The executive producer of ”Canadian Idol” has a problem: regional voting routinely knocks competitors from Toronto, Canada’s largest city, out of the TV singing showdown.
“Last night’s elimination of three competitors from this year’s ’Canadian Idol’ top 22 is disgraceful,” John Brunton said Thursday after three of six “Canadian Idol” competitors from Toronto -- Christine Hanlon, Derek Hoffman and Justyn Wesley -- were voted off the show.
That’s a challenge for “Canadian Idol” producers. Despite Toronto annually producing the largest number of young people auditioning, and delivering more top 22 competitors than any other Canadian market, local contestants rarely advance further.
“No competitor from Toronto has made it to the top 10 since Season 1, four years ago, and that’s pathetic,” Brunton said.
In a country as vast as Canada, “Canadian Idol” thrives on regional audiences voting for a “local” trying to make good.
For example, a Newfoundland voting bloc has led to an aspiring singer from that Atlantic province making it into the final two at “Canadian Idol” for the last two years running.
But clannish audiences with an anti-Toronto bias are thwarting efforts to earn “Canadian Idol” a breakthrough in the country’s largest advertising market, Brunton insisted.
“While the rest of the country is buzzing about ’Canadian Idol’ and the success of their hometown heroes, Toronto is not paying attention. Toronto is not supporting the local talent found right in its own backyard,” he said.
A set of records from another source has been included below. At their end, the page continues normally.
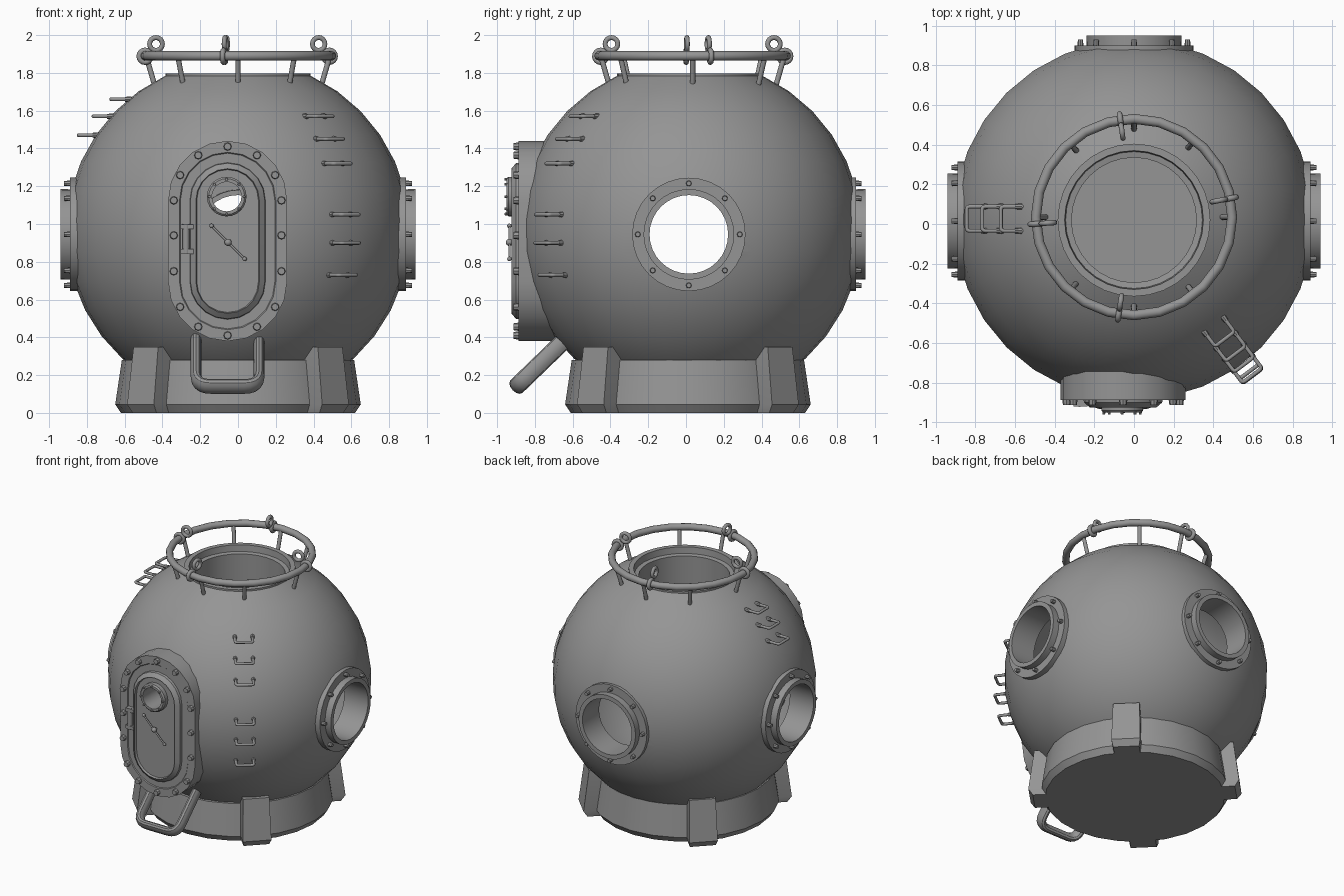
import bpy, bmesh
from math import sin, cos, pi, radians, sqrt
from mathutils import Vector, Matrix

if "Cube" in bpy.data.objects:
    bpy.data.objects.remove(bpy.data.objects["Cube"], do_unlink=True)

steel = bpy.data.materials.new("grey steel")
steel.use_nodes = True
GREY = (0.3, 0.3, 0.3, 1)
steel.diffuse_color = GREY
steel.node_tree.nodes["Principled BSDF"].inputs["Base Color"].default_value = GREY

CY, CZ, R = 0.02, 0.96, 0.91      # hull centre and radius
parts = []


def finish(bm, name):
    bmesh.ops.remove_doubles(bm, verts=bm.verts, dist=0.0001)
    bmesh.ops.recalc_face_normals(bm, faces=bm.faces)
    me = bpy.data.meshes.new(name)
    bm.to_mesh(me)
    bm.free()
    me.materials.append(steel)
    ob = bpy.data.objects.new(name, me)
    bpy.context.collection.objects.link(ob)
    parts.append(ob)
    return ob


def frame(pos, axis):
    """Matrix that stands local z along the axis at pos."""
    return Matrix.Translation(pos) @ Vector(axis).to_track_quat('Z', 'Y').to_matrix().to_4x4()


def loft(bm, rings, closed=False):
    rows = [[bm.verts.new(p) for p in ring] for ring in rings]
    n = len(rows[0])
    pairs = list(zip(rows, rows[1:])) + ([(rows[-1], rows[0])] if closed else [])
    for a, b in pairs:
        for i in range(n):
            j = (i + 1) % n
            bm.faces.new((a[i], a[j], b[j], b[i]))
    if not closed:
        bm.faces.new(rows[0])
        bm.faces.new(rows[-1])


def lathe(name, profile, segs, mat, closed=False):
    bm = bmesh.new()
    turn = [2 * pi * i / segs for i in range(segs)]
    loft(bm, [[mat @ Vector((r * cos(a), r * sin(a), z)) for a in turn] for r, z in profile], closed)
    return finish(bm, name)


def circle(rad, tube, n=12):
    return [(rad + tube * cos(2 * pi * i / n), tube * sin(2 * pi * i / n)) for i in range(n)]


def bolts(name, spots, axis, rad, height):
    bm = bmesh.new()
    for p in spots:
        bmesh.ops.create_cone(bm, cap_ends=True, segments=8, radius1=rad, radius2=rad * 0.8,
                              depth=height, matrix=frame(p, axis))
    return finish(bm, name)


def tubes(name, paths, rad):
    cu = bpy.data.curves.new(name, 'CURVE')
    cu.dimensions = '3D'
    cu.bevel_depth, cu.bevel_resolution, cu.use_fill_caps = rad, 4, True
    for path in paths:
        sp = cu.splines.new('POLY')
        sp.points.add(len(path) - 1)
        for pt, co in zip(sp.points, path):
            pt.co = (*co, 1)
    cu.materials.append(steel)
    ob = bpy.data.objects.new(name, cu)
    bpy.context.collection.objects.link(ob)
    bpy.ops.object.select_all(action='DESELECT')
    ob.select_set(True)
    bpy.context.view_layer.objects.active = ob
    bpy.ops.object.convert(target='MESH')
    parts.append(bpy.context.object)
    return bpy.context.object


def rounded(path, rad, n=5):
    """Round the inner corners of a path."""
    path = [Vector(p) for p in path]
    out = [path[0]]
    for a, b, c in zip(path, path[1:], path[2:]):
        s, e = b + (a - b).normalized() * rad, b + (c - b).normalized() * rad
        for i in range(n + 1):
            t = i / n
            out.append(s * (1 - t) ** 2 + b * 2 * t * (1 - t) + e * t * t)
    return out + [path[-1]]


def cut(target, rad, start, end):
    start, end = Vector(start), Vector(end)
    tool = lathe("cutter", [(rad, 0), (rad, (end - start).length)], 32, frame(start, end - start))
    parts.remove(tool)
    mod = target.modifiers.new("hole", 'BOOLEAN')
    mod.operation, mod.solver, mod.object = 'DIFFERENCE', 'EXACT', tool
    bpy.context.view_layer.objects.active = target
    bpy.ops.object.modifier_apply(modifier=mod.name)
    bpy.data.objects.remove(tool, do_unlink=True)


# Hollow hull with a top collar, an entry tube and a flat floor
def arc(rad, a0, a1, n):
    angles = [radians(a0 + (a1 - a0) * i / n) for i in range(n + 1)]
    return [(rad * cos(a), rad * sin(a)) for a in angles]

outer = arc(R, -58, 65, 12)
collar = [(0.385, 0.838), (0.35, 0.838), (0.345, 0.79), (0.315, 0.785), (0.315, 0.56),
          (0.33, 0.56), (0.335, 0.78)]
inner = arc(0.86, 66, -55, 12)
hull = lathe("hull", [(0.001, -0.76)] + outer + collar + inner + [(0.001, -0.69)], 32,
             Matrix.Translation((0, CY, CZ)))

# Three portholes: hole, flange, collar tube and bolts
PZ, PY = 0.945, 0.015
for name, d in (("left", Vector((1, 0, 0))), ("right", Vector((-1, 0, 0))), ("back", Vector((0, 1, 0)))):
    c = Vector((0, PY, PZ))
    if name == "back":
        c.y = 0.01
    cut(hull, 0.225, c + d * 0.5, c + d * 1.2)
    mat = frame(c, d)
    lathe(name + "_porthole_flange", [(0.21, 0.82), (0.3, 0.82), (0.3, 0.89), (0.21, 0.89)], 32, mat, True)
    lathe(name + "_porthole_tube", [(0.208, 0.74), (0.235, 0.74), (0.24, 0.94), (0.208, 0.94)], 32, mat, True)
    spots = [mat @ Vector((0.27 * cos(k * pi / 4), 0.27 * sin(k * pi / 4), 0.9)) for k in range(8)]
    bolts(name + "_porthole_bolts", spots, d, 0.016, 0.04)

# Front hatch with stepped pill shaped rings
DX, ZLOW, ZHIGH = -0.055, 0.695, 1.125

def pill(hw, y, n=10):
    ring = []
    for zc, start in ((ZHIGH, 0), (ZLOW, pi)):
        ring += [Vector((DX + hw * cos(start + pi * i / n), y, zc + hw * sin(start + pi * i / n)))
                 for i in range(n + 1)]
    return ring

steps = [(0.315, -0.6), (0.315, -0.888), (0.255, -0.888), (0.25, -0.882), (0.2, -0.882),
         (0.197, -0.9), (0.168, -0.925), (0.163, -0.908)]
bm = bmesh.new()
loft(bm, [pill(hw, y) for hw, y in steps])
hatch = finish(bm, "hatch")
VX, VZ = -0.06, 1.145
for body in (hull, hatch):
    cut(body, 0.08, (VX, -1.2, VZ), (VX, -0.4, VZ))

B = 0.285
spots = [(DX, -0.895, ZHIGH + B), (DX, -0.895, ZLOW - B)]
for s in (-1, 1):
    spots += [(DX + s * B, -0.895, z) for z in (ZHIGH, 0.94, 0.75)]
    for a in (radians(33), radians(62)):
        spots += [(DX + s * B * sin(a), -0.895, ZHIGH + B * cos(a)),
                  (DX + s * B * sin(a), -0.895, ZLOW - B * cos(a))]
bolts("hatch_bolts", spots, (0, -1, 0), 0.023, 0.035)

# Hatch viewport
mat = frame((VX, 0, VZ), (0, -1, 0))
lathe("viewport_ring", [(0.078, 0.86), (0.105, 0.86), (0.105, 0.94), (0.095, 0.95), (0.078, 0.95)], 24, mat, True)
spots = [mat @ Vector((0.092 * cos(k * pi / 4), 0.092 * sin(k * pi / 4), 0.953)) for k in range(8)]
bolts("viewport_bolts", spots, (0, -1, 0), 0.008, 0.016)

# Hatch lever with knobs, and hinge
ends = [Vector((-0.14, -0.935, 0.99)), Vector((0.035, -0.935, 0.815))]
mid = (ends[0] + ends[1]) / 2
tubes("hatch_lever", [ends, [mid, mid + Vector((0, 0.04, 0))]], 0.006)
bm = bmesh.new()
for p, r in ((ends[0], 0.012), (ends[1], 0.012), (mid, 0.019)):
    bmesh.ops.create_uvsphere(bm, u_segments=12, v_segments=8, radius=r, matrix=Matrix.Translation(p))
finish(bm, "lever_knobs")
tubes("hatch_hinge", [[(-0.275, -0.905, 0.84), (-0.275, -0.905, 1.0)]], 0.018)
bm = bmesh.new()
for z in (0.855, 0.985):
    bmesh.ops.create_cube(bm, size=1, matrix=Matrix.Translation((-0.27, -0.9, z)) @ Matrix.Diagonal((0.07, 0.04, 0.025, 1)))
finish(bm, "hinge_plates")

# Slanted tow handle below the hatch, bent flat, then made oval and tilted into place
handle = tubes("tow_handle", [rounded([(-0.167, 0.42, 0), (-0.167, 0, 0), (0.167, 0, 0), (0.167, 0.42, 0)], 0.08)], 0.029)
handle.data.transform(Matrix.Translation((DX, -0.897, 0.14)) @ Matrix.Rotation(radians(44), 4, 'X')
                      @ Matrix.Diagonal((1, 1, 1.6, 1)))

# Base drum and four corner feet
lathe("base", [(0.62, 0), (0.65, 0.045), (0.615, 0.28)], 24, Matrix.Translation((0, 0.01, 0)))
for side, angle in (("front_left", -45), ("back_left", 45), ("back_right", 135), ("front_right", 225)):
    turn = Matrix.Translation((0, 0.01, 0)) @ Matrix.Rotation(radians(angle), 4, 'Z')
    bm = bmesh.new()
    loft(bm, [[turn @ Vector((x, y, z)) for x, y in ((0.5, -w), (r, -w), (r, w), (0.5, w))]
              for r, w, z in ((0.7, 0.09, 0), (0.73, 0.1, 0.045), (0.69, 0.092, 0.35))])
    finish(bm, side + "_foot")

# Top lifting rail, struts and eye shackles
RAIL = Vector((0, 0.035, 1.89))

def polar(r, deg, z):
    return Vector((r * cos(radians(deg)), RAIL.y + r * sin(radians(deg)), z))

lathe("top_rail", circle(0.495, 0.025), 24, Matrix.Translation(RAIL), True)
tubes("rail_struts", [[polar(0.485, a, 1.885), polar(0.44, a, 1.73)]
                      for a in (0, 52, 90, 131, 180, 229, 270, 308)], 0.014)
for i, deg in enumerate((11, 98, 184, 261)):
    side = (-sin(radians(deg)), cos(radians(deg)), 0)
    lathe(f"shackle_clamp_{i}", circle(0.032, 0.014), 16, frame(polar(0.493, deg, 1.888), side), True)
    lathe(f"shackle_eye_{i}", circle(0.034, 0.013), 16, frame(polar(0.435, deg, 1.953), side), True)


# Climbing rungs
def rungs(name, deg, heights, reach):
    out = Vector((cos(radians(deg)), sin(radians(deg)), 0))
    side = Vector((-out.y, out.x, 0)) * 0.061
    paths, feet = [], []
    for z in heights:
        r = sqrt(R * R - (z - CZ) ** 2)
        base = Vector((0, 0.027, z))
        a, b = base + out * (r - 0.04), base + out * (r + reach)
        paths.append(rounded([a - side, b - side, b + side, a + side], 0.015, 3))
        feet += [base + out * r + s for s in (side, -side)]
    tubes(name, paths, 0.01)
    bolts(name + "_feet", feet, out, 0.016, 0.035)

rungs("front_rungs", -53, (1.57, 1.45, 1.32, 1.05, 0.9, 0.73), 0.085)
rungs("side_rungs", 180, (1.66, 1.57, 1.47), 0.09)

# Smooth shading with sharp edges kept
bpy.ops.object.select_all(action='DESELECT')
for ob in parts:
    ob.select_set(True)
bpy.context.view_layer.objects.active = hull
bpy.ops.object.shade_smooth_by_angle(angle=radians(33))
“I’m not really supposed to do this. I’m supposed to be impartial. But as a born and bred Torontonian, I’m fed up with the lack of attention and respect paid to the bright, young singers from Toronto. They deserve more,” Brunton added.